- [TASK STATEMENT] Look in the material below for the line holding "bm = bmesh.new()". Set it down exactly, with each later line up to and including the line holding "# Body: chamfered".

- [DATASET ENTRIES]
————————
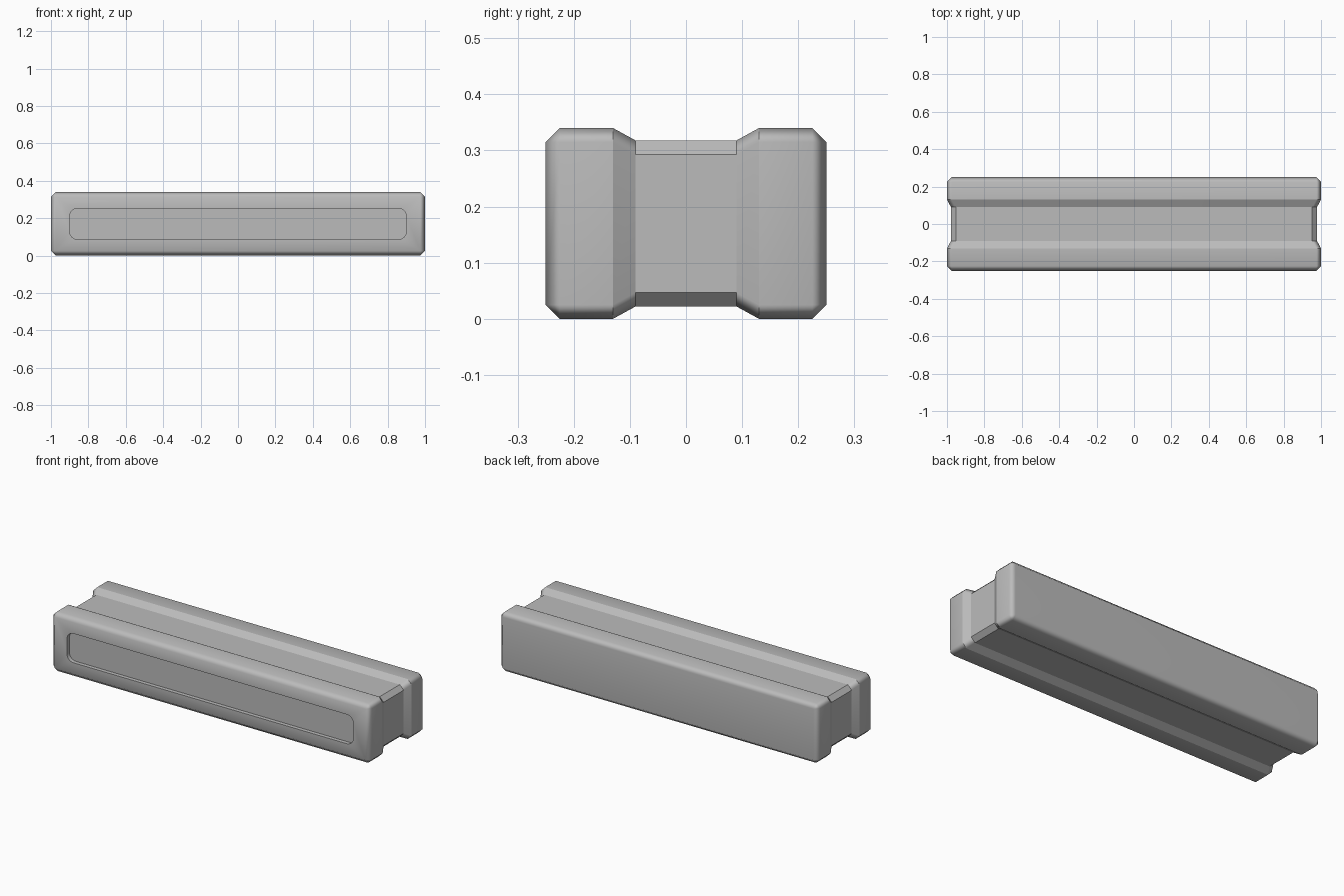
import bpy, bmesh, math

cube = bpy.data.objects.get("Cube")
if cube:
    bpy.data.objects.remove(cube, do_unlink=True)

HALF_X, HALF_Z, HALF_Y = 1.0, 0.17, 0.25
CHAMFER, GROOVE = 0.025, 0.022

grey = bpy.data.materials.new("mid grey")
grey.use_nodes = True
colour = (0.5, 0.5, 0.5, 1)
grey.diffuse_color = colour
grey.node_tree.nodes["Principled BSDF"].inputs["Base Color"].default_value = colour

bm = bmesh.new()


def corner_ring(y, hx, hz, radius, steps):
    """Rectangle in the xz plane, each corner made of steps + 1 points."""
    ring = []
    for k, (sx, sz) in enumerate([(1, 1), (-1, 1), (-1, -1), (1, -1)]):
        for i in range(steps + 1):
            a = math.pi / 2 * (k + i / steps)
            x = sx * (hx - radius) + radius * math.cos(a)
            z = sz * (hz - radius) + radius * math.sin(a)
            ring.append(bm.verts.new((x, y, HALF_Z + z)))
    return ring


def bridge(a, b):
    n = len(a)
    for i in range(n):
        j = (i + 1) % n
        bm.faces.new((a[i], a[j], b[j], b[i]))


# Body: chamfered sections along y, waisted in the middle
sections = [(-HALF_Y, CHAMFER, 0), (-HALF_Y + CHAMFER, 0, CHAMFER),
            (-0.13, 0, CHAMFER), (-0.09, GROOVE, CHAMFER)]
sections += [(-y, inset, cut) for y, inset, cut in reversed(sections)]
rings = [corner_ring(y, HALF_X - d, HALF_Z - d, c, 1) for y, d, c in sections]
for a, b in zip(rings, rings[1:]):
    bridge(a, b)
bm.faces.new(rings[-1])

# Front recess with rounded corners
STEPS = 6
rim = corner_ring(-HALF_Y, 0.9, 0.083, 0.042, STEPS)
floor = corner_ring(-HALF_Y + 0.022, 0.9, 0.083, 0.042, STEPS)
bridge(rim, floor)
bm.faces.new(floor)

# Frame between the recess and the front border
for k in range(4):
    outer, following = rings[0][2 * k], rings[0][(2 * k + 2) % 8]
    start = k * (STEPS + 1)
    for i in range(start, start + STEPS):
        bm.faces.new((outer, rim[i], rim[i + 1]))
    last = start + STEPS
    bm.faces.new((outer, rim[last], rim[(last + 1) % len(rim)], following))

bmesh.ops.remove_doubles(bm, verts=bm.verts, dist=0.0001)
bmesh.ops.recalc_face_normals(bm, faces=bm.faces)

# Smooth chamfers, crisp groove and recess edges
for face in bm.faces:
    face.smooth = True
for edge in bm.edges:
    ys = [abs(v.co.y) for v in edge.verts]
    on_groove = abs(ys[0] - ys[1]) < 0.001 and 0.08 < ys[0] < 0.14
    edge.smooth = not on_groove and edge.calc_face_angle(0) < math.radians(60)

mesh = bpy.data.meshes.new("grooved_bar")
bm.to_mesh(mesh)
bm.free()
mesh.materials.append(grey)
bar = bpy.data.objects.new("grooved_bar", mesh)
bpy.context.collection.objects.link(bar)

normals = bar.modifiers.new("weighted normals", 'WEIGHTED_NORMAL')
normals.keep_sharp = True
————————
- [RESPONSE TO THIS EXERCISE]
bm = bmesh.new()


def corner_ring(y, hx, hz, radius, steps):
    """Rectangle in the xz plane, each corner made of steps + 1 points."""
    ring = []
    for k, (sx, sz) in enumerate([(1, 1), (-1, 1), (-1, -1), (1, -1)]):
        for i in range(steps + 1):
            a = math.pi / 2 * (k + i / steps)
            x = sx * (hx - radius) + radius * math.cos(a)
            z = sz * (hz - radius) + radius * math.sin(a)
            ring.append(bm.verts.new((x, y, HALF_Z + z)))
    return ring


def bridge(a, b):
    n = len(a)
    for i in range(n):
        j = (i + 1) % n
        bm.faces.new((a[i], a[j], b[j], b[i]))


# Body: chamfered sections along y, waisted in the middle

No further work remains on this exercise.